Meningococcal B vaccine (Bexsero, Trumenba), providing protection against serogroup B, is recommended for certain at-risk persons 10 years and older. These vaccines may also be given as a routine vaccination to healthy persons aged 16-23 years (preferred age, 16-18 years) to provide short-term protection.
Meningococcal C vaccine, providing protection against serogroup C (associated with school and community outbreaks in certain countries), is available outside the U.S. and may be given following local guidance in the destination country.
Vaccination with quadrivalent (serogroups A, C, W, and Y) meningococcal vaccine is recommended for:
- Travelers going to (or residing in) certain countries where meningococcal disease is constantly or highly present or epidemic-prone at certain times of the year; especially if prolonged close contact with local residents is anticipated.
- Travelers going to any country experiencing a current epidemic or localized outbreak.
- HCWs traveling to any of the above countries at any time of year for health care work or research.
- Expatriates and long-stay child travelers in countries where meningococcal vaccine is given routinely to children and infants.
- University students who will be living in dormitories or residence halls who had not previously received quadrivalent vaccine at 16 years and older.
- Persons aged 11-18 years who have not previously received quadrivalent vaccine
Vaccination with quadrivalent meningococcal vaccine is required for:
- All persons 2 years and older who are traveling to Saudi Arabia for the pilgrimage to Mecca (Hajj or Umra). Vaccination must have been received not more than 3 to 5 years (depending on vaccine) and not less than 10 days before arrival in Saudi Arabia.
Vaccination with meningococcal B (MenB) vaccine is recommended for expatriates and long-stay child travelers in a few countries (outside the U.S.) where high risk exists for serogroup B; MenB vaccine is routinely given to infants/children in these countries.

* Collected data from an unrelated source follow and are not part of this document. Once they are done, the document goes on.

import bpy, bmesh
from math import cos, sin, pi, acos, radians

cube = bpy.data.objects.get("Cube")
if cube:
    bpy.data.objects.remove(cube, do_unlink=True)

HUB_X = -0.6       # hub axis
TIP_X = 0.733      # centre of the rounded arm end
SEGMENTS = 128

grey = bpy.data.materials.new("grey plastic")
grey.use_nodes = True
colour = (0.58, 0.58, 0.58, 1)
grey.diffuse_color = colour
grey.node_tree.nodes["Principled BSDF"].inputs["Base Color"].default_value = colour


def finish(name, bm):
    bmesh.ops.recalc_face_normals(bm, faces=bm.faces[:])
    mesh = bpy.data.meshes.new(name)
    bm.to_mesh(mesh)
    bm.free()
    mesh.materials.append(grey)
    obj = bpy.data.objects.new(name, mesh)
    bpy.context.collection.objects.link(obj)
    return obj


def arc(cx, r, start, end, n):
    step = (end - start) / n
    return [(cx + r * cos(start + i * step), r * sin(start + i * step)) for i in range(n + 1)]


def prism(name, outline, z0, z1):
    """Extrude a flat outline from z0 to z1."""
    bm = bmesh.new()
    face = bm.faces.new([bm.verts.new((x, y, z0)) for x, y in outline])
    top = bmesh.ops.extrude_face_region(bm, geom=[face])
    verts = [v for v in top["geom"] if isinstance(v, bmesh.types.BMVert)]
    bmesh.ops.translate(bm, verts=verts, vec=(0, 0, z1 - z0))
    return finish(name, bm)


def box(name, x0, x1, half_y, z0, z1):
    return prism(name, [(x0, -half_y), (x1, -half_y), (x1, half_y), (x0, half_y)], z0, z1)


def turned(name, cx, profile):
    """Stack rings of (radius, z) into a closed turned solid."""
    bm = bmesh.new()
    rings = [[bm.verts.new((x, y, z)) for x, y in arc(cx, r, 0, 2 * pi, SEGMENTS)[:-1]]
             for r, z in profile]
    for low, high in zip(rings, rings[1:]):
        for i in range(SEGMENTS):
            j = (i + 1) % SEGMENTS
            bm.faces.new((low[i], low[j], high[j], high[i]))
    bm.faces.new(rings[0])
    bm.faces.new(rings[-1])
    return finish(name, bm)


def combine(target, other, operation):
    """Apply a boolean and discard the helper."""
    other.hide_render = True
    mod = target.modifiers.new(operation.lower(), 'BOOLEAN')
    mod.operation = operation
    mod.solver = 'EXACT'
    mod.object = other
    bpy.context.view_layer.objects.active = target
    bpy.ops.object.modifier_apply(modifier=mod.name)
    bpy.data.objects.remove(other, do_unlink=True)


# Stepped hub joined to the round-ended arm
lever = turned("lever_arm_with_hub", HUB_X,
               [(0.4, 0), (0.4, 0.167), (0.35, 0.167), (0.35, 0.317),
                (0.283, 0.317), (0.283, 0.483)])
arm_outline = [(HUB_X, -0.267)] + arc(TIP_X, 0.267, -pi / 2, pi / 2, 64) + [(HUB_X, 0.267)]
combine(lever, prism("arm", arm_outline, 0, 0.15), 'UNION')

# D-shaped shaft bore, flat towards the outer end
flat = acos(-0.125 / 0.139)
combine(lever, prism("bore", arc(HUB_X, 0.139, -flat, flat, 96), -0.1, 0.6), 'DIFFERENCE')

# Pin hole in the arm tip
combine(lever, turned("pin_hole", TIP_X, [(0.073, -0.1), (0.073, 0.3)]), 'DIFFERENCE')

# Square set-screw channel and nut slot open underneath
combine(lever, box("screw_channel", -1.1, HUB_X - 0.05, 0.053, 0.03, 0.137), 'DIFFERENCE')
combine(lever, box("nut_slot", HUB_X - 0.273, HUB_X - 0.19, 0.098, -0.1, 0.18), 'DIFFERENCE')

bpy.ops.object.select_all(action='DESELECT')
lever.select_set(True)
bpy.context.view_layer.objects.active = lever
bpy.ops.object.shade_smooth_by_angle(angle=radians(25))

Vaccination is recommended for persons or HCWs going to areas with a serogroup B disease outbreak.
Vaccination with meningococcal C vaccine (MenC; not available in the U.S.) is recommended for expatriates and long-stay child travelers in countries where this vaccine is given routinely to infants/children.
The most common side effects of meningococcal vaccines are mild and can include injection-site reactions, headache, fatigue, muscle aches, weakness, and fever. Persons receiving quadrivalent vaccine may experience a painful swelling of the arm.
Persons with underlying medical conditions or who have concerns about the vaccines should speak to their health care provider before vaccine administration.
Quadrivalent vaccines (Menveo or Menactra) are given as follows:
- Routine, regardless of travel for:
- Adolescents aged 11-12 years: 1 dose followed by a booster at age 16 years
- Military recruits (regardless of any previous doses); persons at risk from a meningococcal disease outbreak due to serotypes A, C, W, or Y; and laboratory workers exposed to samples containing meningitis-causing bacteria: 1 dose followed by a booster every 5 years if risk remains
- First-year college students (aged 21 years or younger) living in residence halls: 1 booster dose (within 5 years of enrollment) if the most recent dose was given when younger than 16 years
- Travelers or other at-risk groups:
- Children aged 2-23 months: 2 to 3 doses (depending on age and vaccine brand), given 8 to 12 weeks apart. For imminent departures, doses may be given 4 weeks apart
- Healthy persons 2 years and older: 1 dose
- Boost 5 years after a previous dose if at new or continued exposure; for travelers going to Africa, consider a booster dose 3 years after a previous dose (due to waning immunity)
MenB vaccines (Bexsero or Trumenba) for at-risk persons 10 years and older are given as follows:
- Bexsero: 2 doses, given 1 month apart
- Trumenba: 2 doses, given at 0 and 6 months or 3 doses at 0, 1-2, and 6 months
- No booster dose is indicated.
MenC vaccine: Will be given following local guidance in destination country if indicated.